Reading the records below, how many lines contain "BSDF"? Respond with a number and nothing else.

INFORMATION GIVEN section start

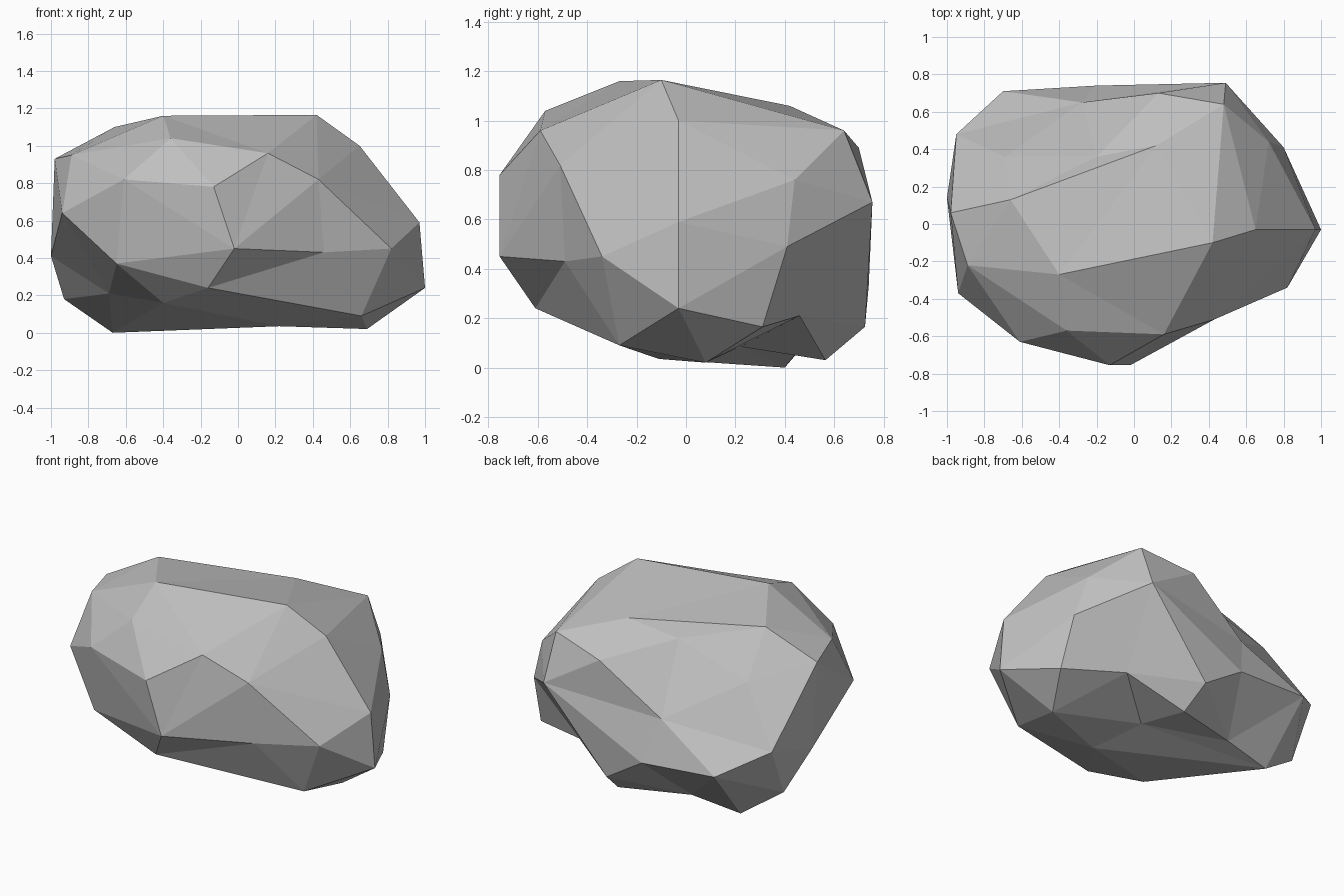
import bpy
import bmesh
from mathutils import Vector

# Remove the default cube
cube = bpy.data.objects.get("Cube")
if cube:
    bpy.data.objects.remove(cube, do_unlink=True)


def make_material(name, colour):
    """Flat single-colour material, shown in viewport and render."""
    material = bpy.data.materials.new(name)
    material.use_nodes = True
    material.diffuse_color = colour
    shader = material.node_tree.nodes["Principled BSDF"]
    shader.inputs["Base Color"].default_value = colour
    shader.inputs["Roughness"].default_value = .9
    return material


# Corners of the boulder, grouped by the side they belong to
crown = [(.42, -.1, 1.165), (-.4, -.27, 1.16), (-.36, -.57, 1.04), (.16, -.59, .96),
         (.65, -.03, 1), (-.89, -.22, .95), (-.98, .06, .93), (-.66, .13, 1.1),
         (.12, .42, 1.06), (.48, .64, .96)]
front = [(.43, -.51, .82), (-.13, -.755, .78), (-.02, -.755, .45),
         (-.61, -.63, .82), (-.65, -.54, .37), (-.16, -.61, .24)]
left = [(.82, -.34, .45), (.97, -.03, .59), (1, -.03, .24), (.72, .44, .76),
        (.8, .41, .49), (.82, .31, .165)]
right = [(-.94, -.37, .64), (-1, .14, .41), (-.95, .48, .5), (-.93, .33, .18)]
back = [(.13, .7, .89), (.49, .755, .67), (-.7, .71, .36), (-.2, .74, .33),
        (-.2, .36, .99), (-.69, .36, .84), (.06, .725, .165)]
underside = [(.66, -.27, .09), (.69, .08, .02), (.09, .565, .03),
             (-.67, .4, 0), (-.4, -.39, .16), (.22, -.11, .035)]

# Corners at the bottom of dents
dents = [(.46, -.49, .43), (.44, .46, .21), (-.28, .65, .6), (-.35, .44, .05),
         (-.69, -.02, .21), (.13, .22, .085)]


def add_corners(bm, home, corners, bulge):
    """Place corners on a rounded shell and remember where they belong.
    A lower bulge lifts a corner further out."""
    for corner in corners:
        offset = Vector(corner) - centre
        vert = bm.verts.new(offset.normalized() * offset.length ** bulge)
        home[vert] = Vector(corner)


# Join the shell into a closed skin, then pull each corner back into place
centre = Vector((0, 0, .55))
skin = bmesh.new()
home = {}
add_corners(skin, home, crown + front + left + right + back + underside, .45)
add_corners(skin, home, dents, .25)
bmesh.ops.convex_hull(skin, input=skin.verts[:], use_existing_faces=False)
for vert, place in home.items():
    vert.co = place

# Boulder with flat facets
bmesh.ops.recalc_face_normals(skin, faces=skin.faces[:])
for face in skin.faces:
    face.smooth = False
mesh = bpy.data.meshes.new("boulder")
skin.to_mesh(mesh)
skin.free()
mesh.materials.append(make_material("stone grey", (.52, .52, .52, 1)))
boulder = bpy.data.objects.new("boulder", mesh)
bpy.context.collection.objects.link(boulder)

INFORMATION GIVEN section end
INFORMATION GIVEN section start

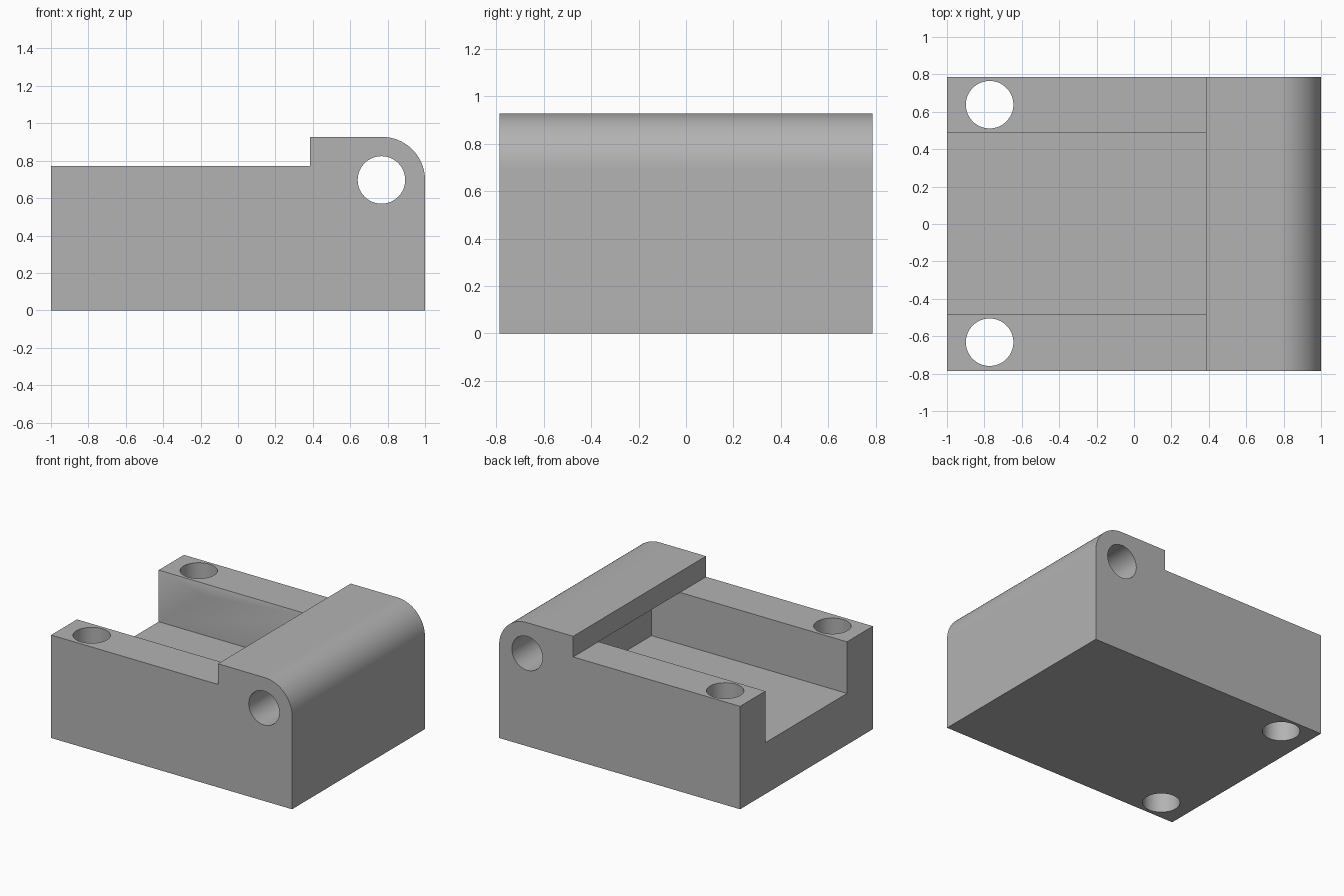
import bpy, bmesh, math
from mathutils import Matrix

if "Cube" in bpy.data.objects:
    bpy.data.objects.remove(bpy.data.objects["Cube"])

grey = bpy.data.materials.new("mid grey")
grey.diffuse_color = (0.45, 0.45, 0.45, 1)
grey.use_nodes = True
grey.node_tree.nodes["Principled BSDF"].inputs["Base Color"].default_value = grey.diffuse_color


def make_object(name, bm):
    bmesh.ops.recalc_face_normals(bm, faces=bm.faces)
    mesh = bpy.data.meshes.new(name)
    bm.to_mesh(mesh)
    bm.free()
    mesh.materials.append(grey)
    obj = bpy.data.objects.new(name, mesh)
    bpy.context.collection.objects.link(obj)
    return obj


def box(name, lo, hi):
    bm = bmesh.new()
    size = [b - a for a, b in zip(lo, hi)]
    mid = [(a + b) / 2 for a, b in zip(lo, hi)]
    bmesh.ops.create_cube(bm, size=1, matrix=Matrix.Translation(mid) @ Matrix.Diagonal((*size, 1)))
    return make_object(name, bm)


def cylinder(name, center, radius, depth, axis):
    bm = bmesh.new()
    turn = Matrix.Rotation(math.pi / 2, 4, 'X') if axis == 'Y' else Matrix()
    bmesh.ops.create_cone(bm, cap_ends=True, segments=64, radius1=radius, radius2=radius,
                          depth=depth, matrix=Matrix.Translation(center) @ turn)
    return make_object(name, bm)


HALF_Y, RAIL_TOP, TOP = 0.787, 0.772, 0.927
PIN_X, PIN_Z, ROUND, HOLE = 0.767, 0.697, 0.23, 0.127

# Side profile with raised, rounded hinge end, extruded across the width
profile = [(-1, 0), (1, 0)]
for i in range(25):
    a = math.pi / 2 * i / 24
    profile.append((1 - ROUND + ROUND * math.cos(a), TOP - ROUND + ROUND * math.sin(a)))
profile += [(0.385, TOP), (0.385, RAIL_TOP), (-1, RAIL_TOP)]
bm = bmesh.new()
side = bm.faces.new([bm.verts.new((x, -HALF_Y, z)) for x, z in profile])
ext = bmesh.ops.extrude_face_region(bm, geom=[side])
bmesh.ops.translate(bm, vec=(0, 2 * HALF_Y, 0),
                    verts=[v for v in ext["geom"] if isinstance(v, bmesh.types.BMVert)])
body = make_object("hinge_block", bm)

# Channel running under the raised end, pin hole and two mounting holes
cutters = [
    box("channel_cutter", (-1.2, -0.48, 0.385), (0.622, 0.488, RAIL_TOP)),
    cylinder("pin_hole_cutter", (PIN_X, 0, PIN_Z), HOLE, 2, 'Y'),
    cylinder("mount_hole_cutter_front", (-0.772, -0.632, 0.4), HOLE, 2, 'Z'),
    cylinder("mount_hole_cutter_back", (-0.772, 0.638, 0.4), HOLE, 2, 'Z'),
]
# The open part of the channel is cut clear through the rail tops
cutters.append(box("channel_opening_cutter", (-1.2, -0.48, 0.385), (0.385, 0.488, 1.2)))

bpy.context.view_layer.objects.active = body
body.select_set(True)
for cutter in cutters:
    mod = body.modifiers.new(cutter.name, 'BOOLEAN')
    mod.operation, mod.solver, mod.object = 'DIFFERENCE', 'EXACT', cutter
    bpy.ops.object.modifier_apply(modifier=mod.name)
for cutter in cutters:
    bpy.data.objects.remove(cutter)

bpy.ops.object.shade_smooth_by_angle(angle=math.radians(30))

INFORMATION GIVEN section end

## RESPONSE TO THIS TASK:
2